What did you do physically to prepare for the film?

IE: Well, my character goes through an aging process that starts off in 2004 where he's around 49 years old and physically, I just adapted an older man's stance. My hairline was removed. The people from Rwanda have a gentlemen type when they walk. They are very tailored in their movements. Not like New Yorkers who are big on the hand movements. The Rwanda men are smaller in polite and tailored in movements. I observed that and tried to bring that in my character. Outside of that, there wasn't much physical change. I didn't lose or gain weight to play the part. The TV makes you look big and in some cases I was big because I was eating like five meals a day.

Did you get to meet any survivors and talk to them about their experience?

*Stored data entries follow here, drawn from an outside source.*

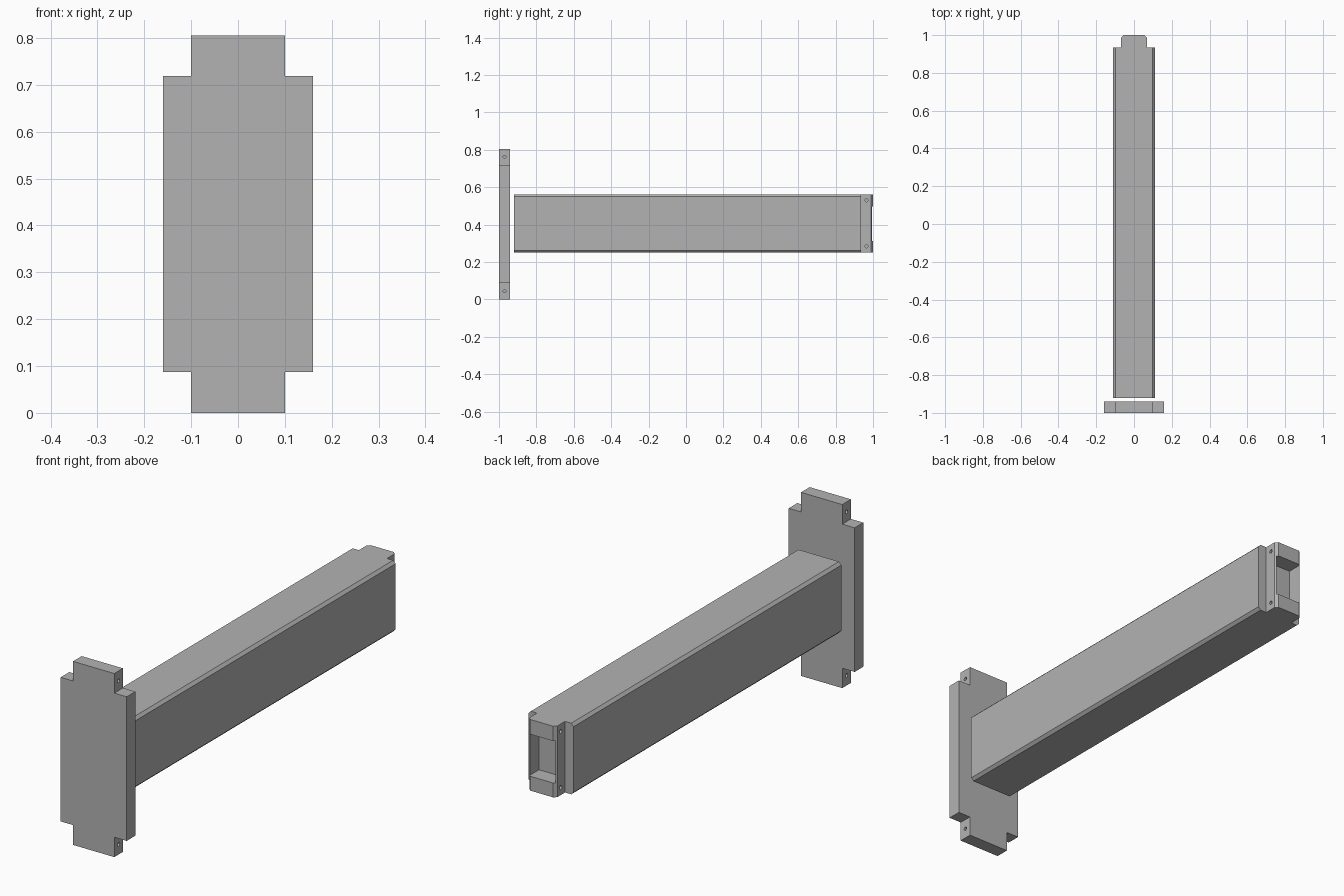
import bpy
import bmesh
from math import radians
from mathutils import Matrix, Vector

default_cube = bpy.data.objects.get("Cube")
if default_cube:
    bpy.data.objects.remove(default_cube, do_unlink=True)

# One plain grey for everything
GREY = (0.45, 0.45, 0.45, 1.0)
grey = bpy.data.materials.new("plain grey")
grey.use_nodes = True
grey.diffuse_color = GREY
grey.node_tree.nodes["Principled BSDF"].inputs["Base Color"].default_value = GREY


def add_object(name, bm):
    bmesh.ops.recalc_face_normals(bm, faces=bm.faces)
    mesh = bpy.data.meshes.new(name)
    bm.to_mesh(mesh)
    bm.free()
    mesh.materials.append(grey)
    obj = bpy.data.objects.new(name, mesh)
    bpy.context.collection.objects.link(obj)
    return obj


def extrude_profile(name, points, offset):
    bm = bmesh.new()
    face = bm.faces.new([bm.verts.new(p) for p in points])
    made = bmesh.ops.extrude_face_region(bm, geom=[face])["geom"]
    moved = [v for v in made if isinstance(v, bmesh.types.BMVert)]
    bmesh.ops.translate(bm, verts=moved, vec=Vector(offset))
    return add_object(name, bm)


def add_box(name, low, high):
    low, high = Vector(low), Vector(high)
    bm = bmesh.new()
    bmesh.ops.create_cube(bm, size=1)
    bmesh.ops.scale(bm, vec=high - low, verts=bm.verts)
    bmesh.ops.translate(bm, vec=(low + high) / 2, verts=bm.verts)
    return add_object(name, bm)


def combine(target, other, operation):
    mod = target.modifiers.new("Boolean", 'BOOLEAN')
    mod.operation = operation
    mod.solver = 'EXACT'
    mod.object = other
    bpy.context.view_layer.update()
    bpy.context.view_layer.objects.active = target
    bpy.ops.object.modifier_apply(modifier=mod.name)
    bpy.data.objects.remove(other, do_unlink=True)


def drill_pins(target, half_width, y, heights, depth=0.03):
    """Shallow pin holes in both side faces."""
    for side in (-1, 1):
        for z in heights:
            bm = bmesh.new()
            place = Matrix.Translation((side * half_width, y, z)) @ Matrix.Rotation(radians(90), 4, 'Y')
            bmesh.ops.create_cone(bm, cap_ends=True, segments=16, radius1=0.008,
                                  radius2=0.008, depth=2 * depth, matrix=place)
            combine(target, add_object("pin_cutter", bm), 'DIFFERENCE')


# End plate with stepped corners
w, tab, top, low, high = 0.16, 0.10, 0.805, 0.087, 0.719
half = [(tab, 0), (tab, low), (w, low), (w, high), (tab, high), (tab, top)]
outline = half + [(-x, z) for x, z in reversed(half)]
end_plate = extrude_profile("end_plate", [(x, -1, z) for x, z in outline], (0, 0.06, 0))
drill_pins(end_plate, tab, -0.97, (0.044, 0.762))

# Long beam with chamfered edges
w, bottom, top, c = 0.11, 0.25, 0.562, 0.012
half = [(w - c, bottom), (w, bottom + c), (w, top - c), (w - c, top)]
outline = half + [(-x, z) for x, z in reversed(half)]
beam = extrude_profile("beam", [(x, -0.92, z) for x, z in outline], (0, 1.855, 0))

# Tenon at the back end, narrowed at its tip
half = [(0.068, 0.90), (0.068, 0.988), (0.056, 1.0)]
outline = half + [(-x, y) for x, y in reversed(half)]
tenon = extrude_profile("tenon", [(x, y, bottom) for x, y in outline], (0, 0, top - bottom))
combine(beam, tenon, 'UNION')

# Recess in the tenon end
recess = add_box("recess_cutter", (-0.062, 0.93, 0.313), (0.062, 1.05, 0.497))
combine(beam, recess, 'DIFFERENCE')
drill_pins(beam, 0.068, 0.965, (0.283, 0.529))
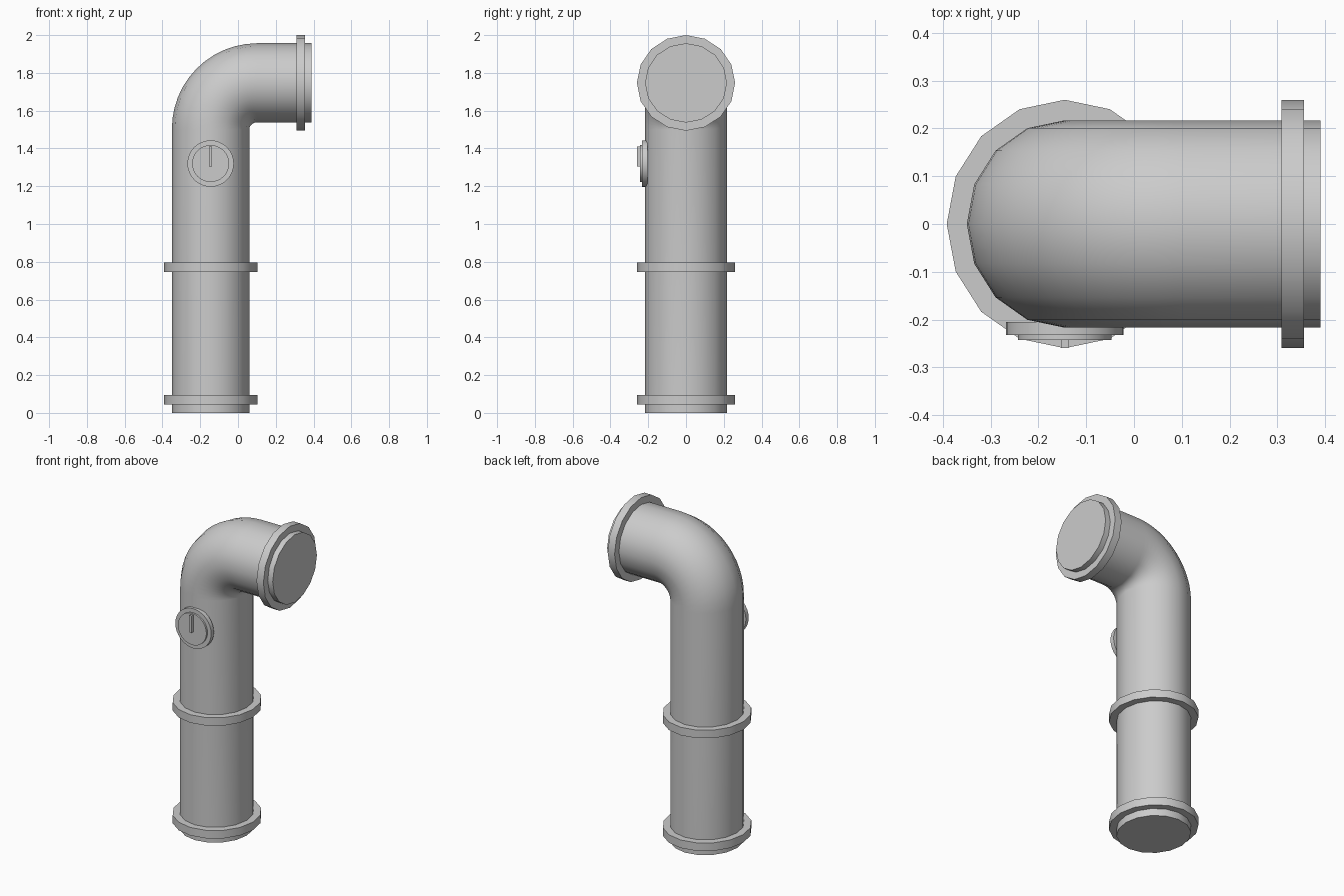
import bpy
import bmesh
import math
from mathutils import Vector

cube = bpy.data.objects.get("Cube")
if cube:
    bpy.data.objects.remove(cube, do_unlink=True)

grey = bpy.data.materials.new("pipe grey")
grey.use_nodes = True
colour = (0.6, 0.6, 0.6, 1)
grey.diffuse_color = colour
grey.node_tree.nodes["Principled BSDF"].inputs["Base Color"].default_value = colour

SIDES = 16
AXIS_X = -0.145     # centre line of the upright
AXIS_Z = 1.747      # centre line of the outlet
BEND = 0.245        # bend radius along the centre line
BEND_STEPS = 12


def finish(name, bm):
    """Turn a bmesh into a named, smooth-by-angle grey object."""
    bmesh.ops.recalc_face_normals(bm, faces=bm.faces)
    mesh = bpy.data.meshes.new(name)
    bm.to_mesh(mesh)
    bm.free()
    obj = bpy.data.objects.new(name, mesh)
    bpy.context.collection.objects.link(obj)
    mesh.materials.append(grey)
    bpy.ops.object.select_all(action="DESELECT")
    obj.select_set(True)
    bpy.context.view_layer.objects.active = obj
    bpy.ops.object.shade_smooth_by_angle(angle=math.radians(30))
    return obj


def loft(name, stations, sides=SIDES):
    """Skin capped elliptical sections: (centre, axis u, axis v)."""
    bm = bmesh.new()
    loops = []
    for centre, u, v in stations:
        angles = [math.tau * i / sides for i in range(sides)]
        loops.append([bm.verts.new(centre + u * math.cos(a) + v * math.sin(a))
                      for a in angles])
    for a, b in zip(loops, loops[1:]):
        for i in range(sides):
            j = (i + 1) % sides
            bm.faces.new((a[i], a[j], b[j], b[i]))
    bm.faces.new(loops[0])
    bm.faces.new(loops[-1])
    return finish(name, bm)


def upright(z, rx, ry):
    return Vector((AXIS_X, 0, z)), Vector((rx, 0, 0)), Vector((0, ry, 0))


def outlet(x, rz, ry):
    return Vector((x, 0, AXIS_Z)), Vector((0, 0, -rz)), Vector((0, ry, 0))


def facing(y, r):
    return Vector((AXIS_X, y, 1.32)), Vector((r, 0, 0)), Vector((0, 0, r))


# Pipe: upright, quarter bend, outlet
path = [upright(0, 0.205, 0.217)]
pivot = Vector((AXIS_X + BEND, 0, AXIS_Z - BEND))
for i in range(BEND_STEPS + 1):
    t = i / BEND_STEPS
    a = t * math.pi / 2
    outward = Vector((-math.cos(a), 0, math.sin(a)))
    radius = 0.205 + 0.005 * t
    path.append((pivot + outward * BEND, -outward * radius, Vector((0, 0.217, 0))))
path.append(outlet(0.39, 0.21, 0.217))
loft("bent_pipe", path)

# Collars around the pipe
for name, z in (("base_collar", 0.045), ("middle_collar", 0.745)):
    loft(name, [upright(z, 0.247, 0.26), upright(z + 0.05, 0.247, 0.26)])
loft("outlet_collar", [outlet(0.309, 0.253, 0.26), outlet(0.356, 0.253, 0.26)])

# Round dial with a raised pointer
loft("dial_base", [facing(-0.205, 0.123), facing(-0.232, 0.123)], 32)
loft("dial_face", [facing(-0.225, 0.098), facing(-0.243, 0.098)], 32)
bm = bmesh.new()
bmesh.ops.create_cube(bm, size=1)
bmesh.ops.scale(bm, vec=(0.016, 0.025, 0.105), verts=bm.verts)
bmesh.ops.translate(bm, vec=(AXIS_X, -0.2475, 1.358), verts=bm.verts)
finish("dial_pointer", bm)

IE: Absolutely. That was the majority of what my original stay was for. It was to meet and talk to people who had gone through what my character had gone through. In particular, the guy who was driving me around; his name was Alex and he's 24 years old. He's a young and really nice guy and one day he decides to tell me what happens in his life. While he driving to a memorial site, he's explaining how he had survived. That was the first time I had heard a true account. It's hard to bring that sadness. It's sad to hear what happened but as filmmakers you goes through a glass ball and remove yourself a little bit. When Alex was telling me his story, I cried. He witness his whole family, having like 4 or 5 siblings, and mom and dad, who were all in the house when the militia came and murdered everyone right in front of his eyes. They started chopping up everyone and he played dead underneath his family. The militia decided to use the house and piled the bodies to one side of the room and used the house to drink, smoke, and rest while they were in that area. So for two weeks, Alex played dead underneath his whole family, and he and his younger brother did the same. He has raised his younger brother since and that was 10 years ago and he's 24 years old now. He spoke very graphically about how it was. I can't imagine on what that must be like. We can only hear those stories, but we can't imagine what that is like. He very quickly put it in perspective for me. Rwandese people aren't really forthright with those stories. They put them in the back of the heads. Unless you ask and come to their level, they don't like journalist coming in and prying. They would relate to me because I tried very hard to strip myself of me. I didn't walk around with a Yankees hat and all that. I just tried to fit in and be as personable as I could be. I'm six foot tall and I look like an American. I stood out in Rwanda. It was a matter of coming down and breaking bread and talk. That's how I got into speaking to people.

Terms of Use | Privacy Policy